1900 2,500 700 400 400 1,000   NAHDB calculation
1923 2,420           Official
1970 5,362           CDIA
2000 8,000 3,000 1,500 1,000 2,500   NAHDB calculation
2005 8,358           Indian Life Online
Other speakers of the same language:
Hare, Dogrib, Mountain, Slavey, Yellowknife
Chipewyan Tribe Sites:
Athabaska Chipewyan First Ntion
Barren Lands First Nation
Battle on a Frozen Lake
Bearclaw Jewelry
Buffalo River Dene First Nation
Buffalo River Dene Nation
Chipewyan Authors
Chipewyan Band
Chipewyan/Dene Language
Chipewyan Language
Chipewyan Language
Chipewyan Language
Chipewyan Linguistic Lineage
Chipewyan Nation
Chipewyan Prairie First Nation
Chipewyan Prairie First Nation
Chipewyan Prairie First Nation
Chippewa and Chipewyan Indians of Canada
Churchill Indian Reserve No. 1
Cold Lake Indian Reserve #149
Dene Suline/Soline Literature
English River First Nation
English River First Nation

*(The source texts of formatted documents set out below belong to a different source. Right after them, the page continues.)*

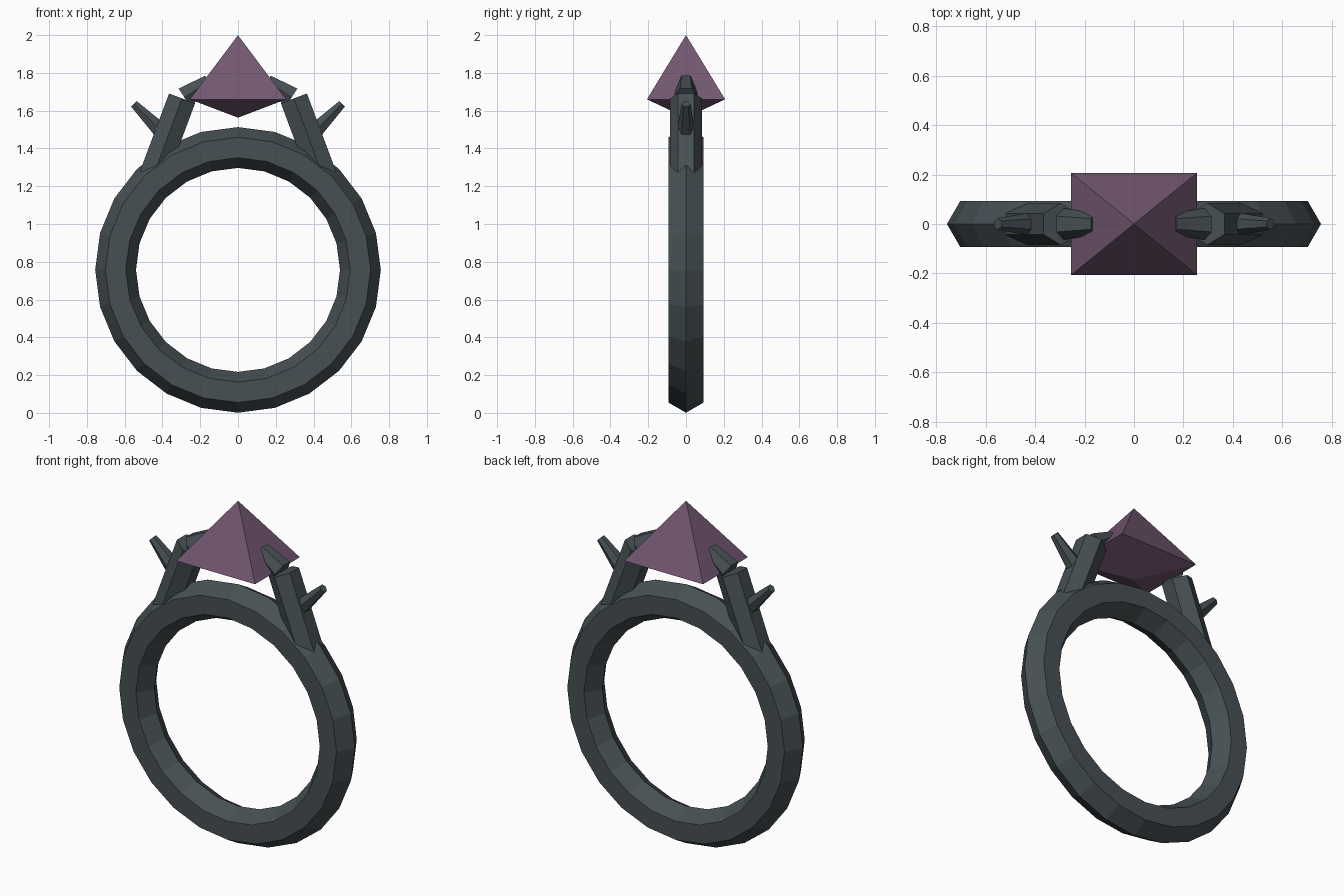
import bpy, bmesh, math
from mathutils import Vector

if "Cube" in bpy.data.objects:
    bpy.data.objects.remove(bpy.data.objects["Cube"])


def material(name, color):
    m = bpy.data.materials.new(name)
    m.diffuse_color = color
    m.use_nodes = True
    m.node_tree.nodes["Principled BSDF"].inputs["Base Color"].default_value = m.diffuse_color
    return m


METAL = material("dark_metal", (0.062, 0.080, 0.088, 1))
GEM = material("purple_gem", (0.17, 0.095, 0.165, 1))


def finish(name, bm, mat):
    bmesh.ops.recalc_face_normals(bm, faces=bm.faces)
    me = bpy.data.meshes.new(name)
    bm.to_mesh(me)
    bm.free()
    me.materials.append(mat)
    ob = bpy.data.objects.new(name, me)
    bpy.context.collection.objects.link(ob)
    return ob


def hex_bar(name, a, b, r1, r2):
    """Tapered six-sided bar from a to b in the xz plane, corners on +-y."""
    a, b = Vector((a[0], 0, a[1])), Vector((b[0], 0, b[1]))
    side = Vector((0, 1, 0))
    up = (b - a).normalized().cross(side)
    bm = bmesh.new()
    rings = []
    for c, r in ((a, r1), (b, r2)):
        angles = [i * math.pi / 3 for i in range(6)]
        rings.append([bm.verts.new(c + r * (side * math.cos(t) + up * math.sin(t)))
                      for t in angles])
    for i in range(6):
        j = (i + 1) % 6
        bm.faces.new((rings[0][i], rings[0][j], rings[1][j], rings[1][i]))
    for ring in rings:
        bm.faces.new(ring)
    return finish(name, bm, METAL)


# Band with hexagonal section
bpy.ops.mesh.primitive_torus_add(major_segments=24, minor_segments=6,
                                 major_radius=0.648, minor_radius=0.108,
                                 location=(0, 0, 0.757), rotation=(math.pi / 2, 0, 0))
band = bpy.context.object
band.name = "band"
band.data.materials.append(METAL)
for p in band.data.polygons:
    p.use_smooth = False

# Gem: rectangular girdle, tall crown, shallow point below
bm = bmesh.new()
girdle = [bm.verts.new((x * 0.255, y * 0.207, 1.66))
          for x, y in ((-1, -1), (1, -1), (1, 1), (-1, 1))]
for z in (2.0, 1.563):
    tip = bm.verts.new((0, 0, z))
    for i in range(4):
        bm.faces.new((girdle[i], girdle[(i + 1) % 4], tip))
finish("gem", bm, GEM)

# Mirrored setting: leaning post, claw gripping the gem, outward thorn
for side, s in (("left", -1), ("right", 1)):
    hex_bar(side + "_post", (s * 0.455, 1.240), (s * 0.296, 1.665), 0.085, 0.085)
    hex_bar(side + "_claw", (s * 0.284, 1.670), (s * 0.154, 1.754), 0.064, 0.043)
    hex_bar(side + "_thorn", (s * 0.395, 1.480), (s * 0.551, 1.636), 0.050, 0.024)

Etheneldeli Indian Tribe History
Fort Chipewyan
Fort Chipewyan
Fort Chipewyan - Historical Timeline
Fort McKay First Nation
Fort McKay No. 174 AB
Fort McMurray #468 First Nation
Fort McMurray First Nation Sign
Francois Beaulieu
Fur Trade
History of the Denesuliné (Dene) in Northern Saskatchewan
Human History of Far North Saskatchewan
Hunting and Trapping in Northern Saskatchewan
Justice to Churchill Dene-Chipewyan Band of Manitoba-July6,1989
Knife and Hatchet
Lac la Biche Mission
Legend of the Big Bird
Lutsel K'e
Lutsel K'e Dene Band
Mayor Says Pilot the Best
North Wind Dreaming
Peace River History
Peoples of Fort Chipewyan
Sayisi Dene First Nation and Northlands Dene First Nation
Smith's Landing First Nation Chronology
Traditional Tribes of Great Slave
Tragic Events at Frog Lake and Fort Pitt During the North West Rebellion
Use of Computers in Isolated Communities

Last updated 10/12/07  Copyright © 2007 by Four Directions Press